Of the 10 myths, 4 stand out to me as particularly applicable to education:
- The Expert Myth: Great ideas only come from people with an expertise in the problem. A diversity of perspectives, including those not in the domain area of the problem, bring about the most creative solutions. There is a bit of irony, however, in this myth relevant to education — all of the tinkering from policymakers, mostly considered non-experts in the field. In fact, policymakers do a pretty good job of ignoring the real “experts” — teachers, students and administrators – those with an insider perspective, too often without a voice at the policy level (we bear some of the responsibility for this).
- The Breed Myth: The fixed mindset that only those with some special genes or born talent can develop creative or innovative ideas. In education, we take this myth a step further and believe only those with titles can/should be doing the creative/innovative work. Since becoming a superintendent in January 2015, I find that people often associate some kind of magical power with the title.
- The Eureka Myth: Great ideas appear out of nowhere. Great ideas have a history of incubation where divergent ideas and thoughts are synthesized, resulting in something creative or innovative. In education, we are far too reactionary, generating mediocre solutions, typically in isolation, pressed by some sort of “urgency.” The need for idea incubation tells us we should slow down the train of urgency, and take the time to collaborate with other minds (experts and non-experts in education) to generate the most powerful solutions.
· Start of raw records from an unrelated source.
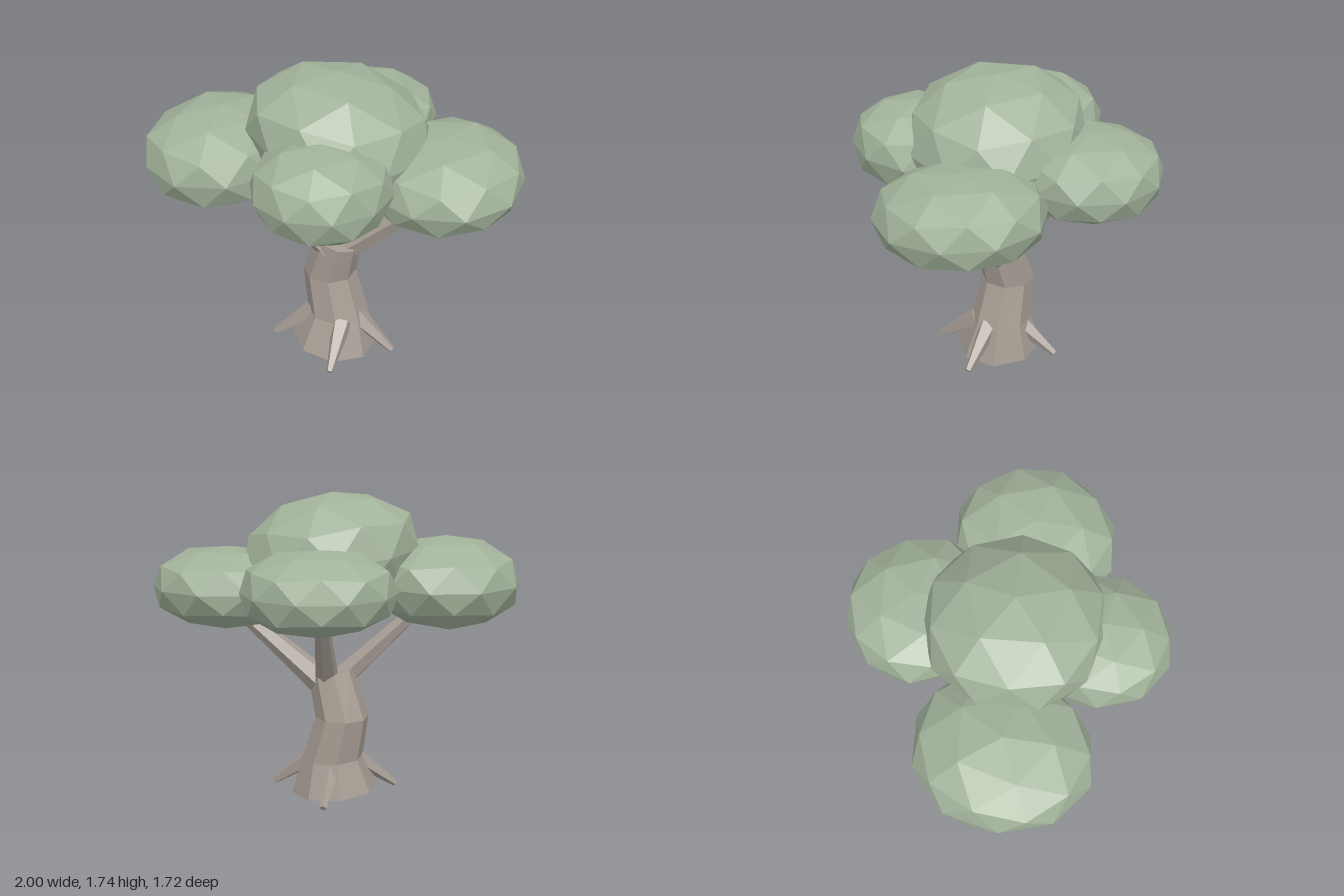
import * as THREE from 'three';

export function createModel() {
  const tree = new THREE.Group();
  tree.name = 'tree';
  const bark = new THREE.MeshStandardMaterial({ color: 0xa59b92, flatShading: true });
  bark.name = 'bark';
  const leaf = new THREE.MeshStandardMaterial({ color: 0xa1b29a, flatShading: true });
  leaf.name = 'leaf';

  const add = (name, geometry, material) => {
    geometry.computeVertexNormals();
    const mesh = new THREE.Mesh(geometry, material);
    mesh.name = name;
    tree.add(mesh);
    return mesh;
  };

  // Move every vertex of a geometry by a rule
  const reshape = (geometry, rule) => {
    const p = geometry.attributes.position;
    const v = new THREE.Vector3();
    for (let i = 0; i < p.count; i++) {
      rule(v.fromBufferAttribute(p, i));
      p.setXYZ(i, v.x, v.y, v.z);
    }
    return geometry;
  };

  // Trunk: a bent, flared eight-sided column; rings are [x, y, z, radius, slope]
  const rings = [
    [0.0, 0.022, 0.06, 0.25, -0.09],
    [0.01, 0.22, 0.04, 0.178, -0.05],
    [-0.05, 0.47, 0.027, 0.153, 0],
    [0.02, 0.715, 0.05, 0.127, -0.25],
  ];
  const column = new THREE.CylinderGeometry(1, 1, 1, 8, rings.length - 1).rotateY(Math.PI / 8);
  add('trunk', reshape(column, (v) => {
    const [x, y, z, r, slope] = rings[Math.round((v.y + 0.5) * (rings.length - 1))];
    v.set(x + v.x * r, y + v.x * r * slope, z + v.z * r);
  }), bark);

  // Tapered limb between two points
  const limb = (name, from, to, r0, r1, sides) => {
    const a = new THREE.Vector3(...from);
    const b = new THREE.Vector3(...to);
    const axis = b.clone().sub(a);
    const mesh = add(name, new THREE.CylinderGeometry(r1, r0, axis.length(), sides), bark);
    mesh.position.copy(a).add(b).multiplyScalar(0.5);
    mesh.quaternion.setFromUnitVectors(new THREE.Vector3(0, 1, 0), axis.normalize());
  };

  // Branches
  limb('leftBranch', [0.04, 0.64, 0.03], [0.58, 1.1, -0.03], 0.082, 0.035, 6);
  limb('rightBranch', [-0.01, 0.66, 0.1], [-0.48, 1.12, 0.2], 0.07, 0.037, 6);
  limb('backBranch', [0.04, 0.65, 0.04], [-0.03, 1.12, -0.33], 0.07, 0.037, 6);

  // Roots: thick ends sunk into the trunk
  limb('frontRoot', [0.09, 0.21, 0.15], [0.13, 0.03, 0.39], 0.062, 0.02, 5);
  limb('leftRoot', [0.13, 0.21, 0.05], [0.37, 0.03, 0.05], 0.062, 0.02, 5);
  limb('rightRoot', [-0.1, 0.22, 0.1], [-0.33, 0.03, 0.2], 0.06, 0.02, 5);
  limb('backRoot', [-0.01, 0.195, -0.06], [-0.03, 0.03, -0.3], 0.06, 0.02, 5);

  // Foliage: slightly boxy, uneven icospheres with a corner at the pole;
  // each is [name, centre, radii, turn, boxiness, drop of the +x and +z sides]
  const foliage = [
    ['crown', [0.02, 1.395, 0.05], [0.505, 0.345, 0.5], Math.PI / 10, 2.15, [0.05, -0.02]],
    ['rightFoliage', [-0.59, 1.245, 0.235], [0.425, 0.25, 0.475], 0, 2.3, [0, 0]],
    ['leftFoliage', [0.59, 1.21, -0.07], [0.425, 0.23, 0.45], 0, 2.25, [0, 0.02]],
    ['frontFoliage', [0.135, 1.295, 0.475], [0.365, 0.25, 0.385], 0, 2.25, [0, -0.02]],
    ['backFoliage', [-0.055, 1.27, -0.47], [0.41, 0.22, 0.395], 0, 2.3, [0, 0]],
  ];
  const tilt = -Math.atan(2 / (1 + Math.sqrt(5)));
  foliage.forEach(([name, centre, size, turn, p, drop], k) => {
    const ball = new THREE.IcosahedronGeometry(1, 1).rotateZ(tilt).rotateY(turn);
    reshape(ball, (v) => {
      const bulge = (Math.hypot(v.x, v.z) ** p + Math.abs(v.y) ** p) ** (-1 / p);
      const uneven = 0.025 * Math.sin(7 * v.x + 2 * k) * Math.cos(6 * v.z + 5 * v.y + k);
      v.multiplyScalar(bulge * (1 + uneven));
      v.set(v.x * size[0], v.y * size[1] - v.x * drop[0] - v.z * drop[1], v.z * size[2]);
    });
    add(name, ball, leaf).position.set(...centre);
  });

  return tree;
}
- The Constraints Myth: Access to unlimited resources improves the quality of creative/innovative solutions. There isn’t a place on earth where resources are unlimited, least of all in education. Constraints on resources provide inspiration to be as creative and innovative as possible. Innovation, after all, is generating novel solutions using the resources you have while finding ways around the resources you don’t have.
Based on what David tells us about the myths of creativity, what can educational leaders change now to foster more creativity and innovation in the organization?
- Engage a more diverse set of stakeholders – teachers, students, parents, board members (the expert myth) around problems of “significance” – those matters that will have a long-term, high impact on our vision and mission for education. How do we want teaching and learning to change? How can we engage a variety of stakeholders, particularly students, in these conversations and decisions? How does the constraint of time play into our decision making (the constraints myth and the eureka myth)? Time is actually on our side, I believe. “Urgency” is often fabricated by others, and we too easily respond while we push aside the more significant issues we ought to be dealing with. Time is also an invaluable opportunity to connect with other (sometimes opposing) viewpoints, and synthesize new and old ideas, arriving at the best creative solution (the breed myth).
- Work to create a school/district culture where a flat hierarchy exists (the breed myth). We can do this by engaging the stakeholders mentioned above, getting out of the office and onto the front lines where the day-to-day work is happening. When we can make people feel good about their work and appreciated, perceptions that leadership titles and hierarchy correlate with creative and innovative ideas will be busted.
- View every constraint (financial resources, human resources, time) as an opportunity to be creative and innovative (the constraints myth). Just about anything is possible if we’re willing to put in the time and the hard work to get there. Along the way, we’ll need to push back on the myths of creativity.
What are the barriers to creativity and innovation in your organization? How do you work to debunk the myths of creativity?<
Check out David’s podcast on leadership, innovation and strategy, LDRLB, on iTunes and Twitter. This is one of my favorite podcasts, with interesting guests, thought provoking ideas and useful takeaways.